Live music at the winery on Fridays and Saturdays throughout the summer showcases local talent, and there is a wine festival held every August. But any warm day is a good time to enjoy the winery’s outdoor seating area, which offers a view of a pond and plenty of natural scenery.

“It’s a nice country setting with a lot of wildlife,” adds McDonald. Open Thur.–Sat.; 2121 Morman Rd., Hamilton 45013, 513/863-3119,


Uptown Oxford

Twenty locally owned stores — ranging from boutiques to jewelry stores to gift shops — line the brick streets of Oxford’s historic business district, drawing locals, visitors and students from nearby Miami University.

The Apple Tree, a boutique that offers clothing, accessories and gifts, has called the district home since 1979. The store caters primarily to students, but co-owner Cheri Corcoran’s one-stop shop aims to serve everyone.

“In a town this small, the number of businesses is limited,” says employee Lisa Wespiser, who serves as the store’s buyer. “It’s nice to be able to do everything right in one spot.”

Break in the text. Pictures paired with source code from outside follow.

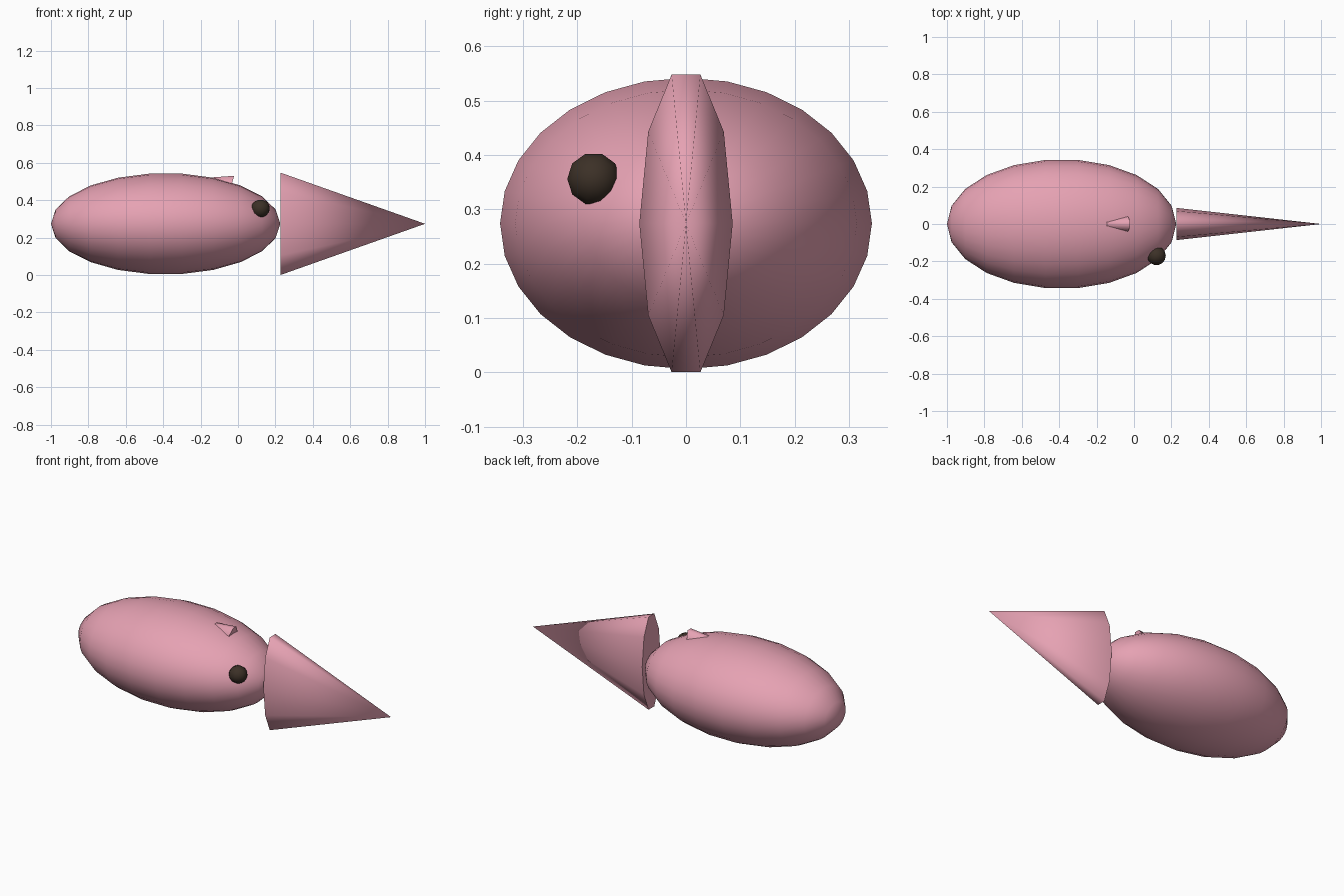
import bpy
from math import radians

if "Cube" in bpy.data.objects:
    bpy.data.objects.remove(bpy.data.objects["Cube"])


def material(name, rgb):
    mat = bpy.data.materials.new(name)
    mat.diffuse_color = (*rgb, 1)
    mat.use_nodes = True
    mat.node_tree.nodes["Principled BSDF"].inputs["Base Color"].default_value = mat.diffuse_color
    return mat


def finish(name, scale, mat):
    ob = bpy.context.object
    ob.name = name
    ob.scale = scale
    ob.data.materials.append(mat)
    bpy.ops.object.transform_apply(location=False, rotation=True, scale=True)
    bpy.ops.object.shade_smooth_by_angle(angle=radians(75))
    return ob


def ellipsoid(name, loc, scale, segments, rings, mat):
    # poles lie along x
    bpy.ops.mesh.primitive_uv_sphere_add(segments=segments, ring_count=rings, radius=1,
                                         location=loc, rotation=(0, radians(90), 0))
    return finish(name, scale, mat)


def flat_cone(name, loc, tilt, height, width, length, mat):
    # ten-sided cone squashed sideways
    bpy.ops.mesh.primitive_cone_add(vertices=10, radius1=1, radius2=0, depth=1,
                                    location=loc, rotation=(0, radians(tilt), 0))
    return finish(name, (height, width, length), mat)


pink = material("pink", (0.79, 0.36, 0.45))
dark = material("dark_brown", (0.045, 0.03, 0.02))

# Body
ellipsoid("body", (-0.387, 0, 0.274), (0.271, 0.346, 0.613), 28, 11, pink)

# Tail, tip pointing along +x
flat_cone("tail", (0.613, 0, 0.274), 90, 0.288, 0.086, 0.774, pink)

# Back fin, mostly sunk into the body
flat_cone("back_fin", (-0.21, 0, 0.463), -75, 0.12, 0.05, 0.33, pink)

# Single eye on the front side
ellipsoid("eye", (0.12, -0.17, 0.356), (0.05, 0.05, 0.05), 10, 7, dark)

Juniper and BlueTique Cheap Chic offer affordable and trendy women’s clothing, Bill’s Art Store stocks supplies for artists of all types, and Bird House Antiques sells collectibles and other gift items. Mac & Joe’s is the city’s oldest continuously operating tavern, and it is just one of the bars and restaurants that offer nightlife and dining options to complement the daytime shopping experience.

The second and third floors of the buildings in this three-block district are home to student and residential housing as well as city offices and the local chamber of commerce. The park located in the center of the district was once used as a grazing station for horses. It’s now home to a weekly farmers market and serves as a community gathering place for events and festivals.  

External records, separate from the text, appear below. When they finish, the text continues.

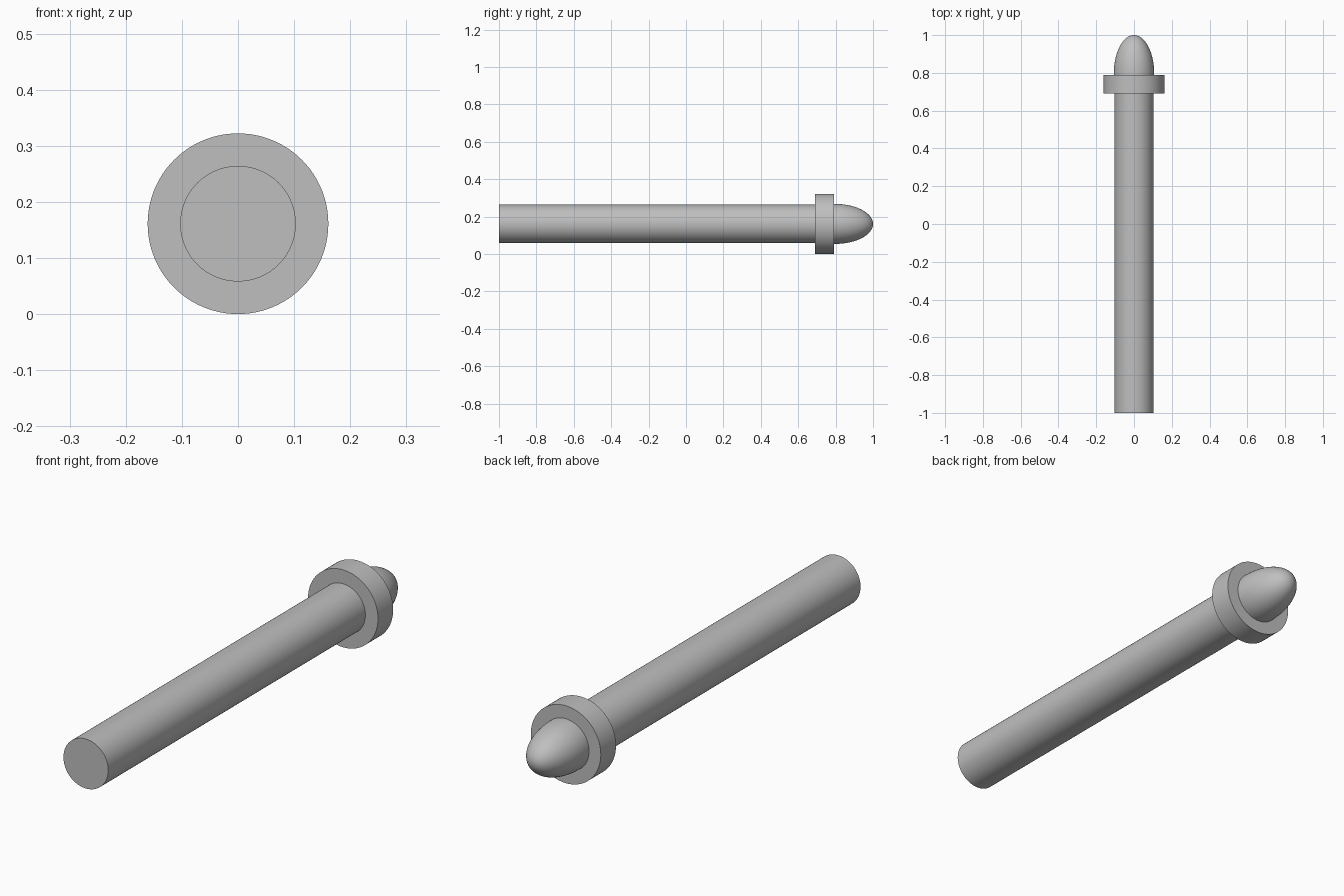
import bpy, bmesh
from math import sin, cos, pi
from mathutils import Matrix

AXIS_Z = 0.161
SEGMENTS = 96

cube = bpy.data.objects.get("Cube")
if cube:
    bpy.data.objects.remove(cube, do_unlink=True)

grey = bpy.data.materials.new("plain_grey")
grey.use_nodes = True
grey.diffuse_color = (0.52, 0.52, 0.52, 1)
grey.node_tree.nodes["Principled BSDF"].inputs["Base Color"].default_value = grey.diffuse_color


def lathe(name, profile):
    """Revolve (radius, y) points about the long axis."""
    bm = bmesh.new()
    verts = [bm.verts.new((r, y, 0)) for r, y in profile]
    edges = [bm.edges.new(pair) for pair in zip(verts, verts[1:])]
    bmesh.ops.spin(bm, geom=verts + edges, cent=(0, 0, 0), axis=(0, 1, 0),
                   angle=2 * pi, steps=SEGMENTS, use_duplicate=False)
    bmesh.ops.remove_doubles(bm, verts=bm.verts[:], dist=0.0001)
    bmesh.ops.recalc_face_normals(bm, faces=bm.faces[:])
    bmesh.ops.transform(bm, matrix=Matrix.Translation((0, 0, AXIS_Z)), verts=bm.verts[:])
    mesh = bpy.data.meshes.new(name)
    bm.to_mesh(mesh)
    bm.free()
    mesh.materials.append(grey)
    obj = bpy.data.objects.new(name, mesh)
    bpy.context.collection.objects.link(obj)
    bpy.ops.object.select_all(action="DESELECT")
    obj.select_set(True)
    bpy.context.view_layer.objects.active = obj
    bpy.ops.object.shade_smooth_by_angle()
    return obj


# Long straight shaft, ending inside the collar
lathe("shaft", [(0, -1), (0.103, -1), (0.103, 0.74), (0, 0.74)])

# Wide collar
lathe("collar", [(0, 0.69), (0.161, 0.69), (0.161, 0.79), (0, 0.79)])

# Rounded nose: half an ellipsoid seated in the collar
steps = 24
arc = [i * pi / 2 / steps for i in range(steps)]
lathe("nose", [(0, 0.785), (0.107, 0.785)]
      + [(0.107 * cos(a), 0.795 + 0.205 * sin(a)) for a in arc] + [(0, 1)])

“It’s a pretty vibrant spot,” says Jessica Greene, executive director of the Oxford Visitors Bureau. “It’s a really strong mix of students, locals and visitors. It’s really the hub of all things that go on in Oxford.” Park located at the corner of High and Main streets, Oxford 45056,

Ohio Valley Antique Mall

Collectibles, books, vintage clothing and furniture are just the beginning of what shoppers discover at the Cincinnati area’s largest multidealer antique store. This shopping destination features more than 450 vendors within its 65,000 square feet.  

“People usually feel overwhelmed when they walk through the door because they don’t expect it to be as big as it is,” says owner Paula Faxon.

Maps are available to help visitors, and each aisle is marked with a street name to ease navigation. New items can be found in the design decor section near the back. But exploring brings rewards and fun discoveries, such as dealers that have antiques dating back to the late 1700s.
7285 Dixie Hwy., Fairfield 45014, 513/874-7855,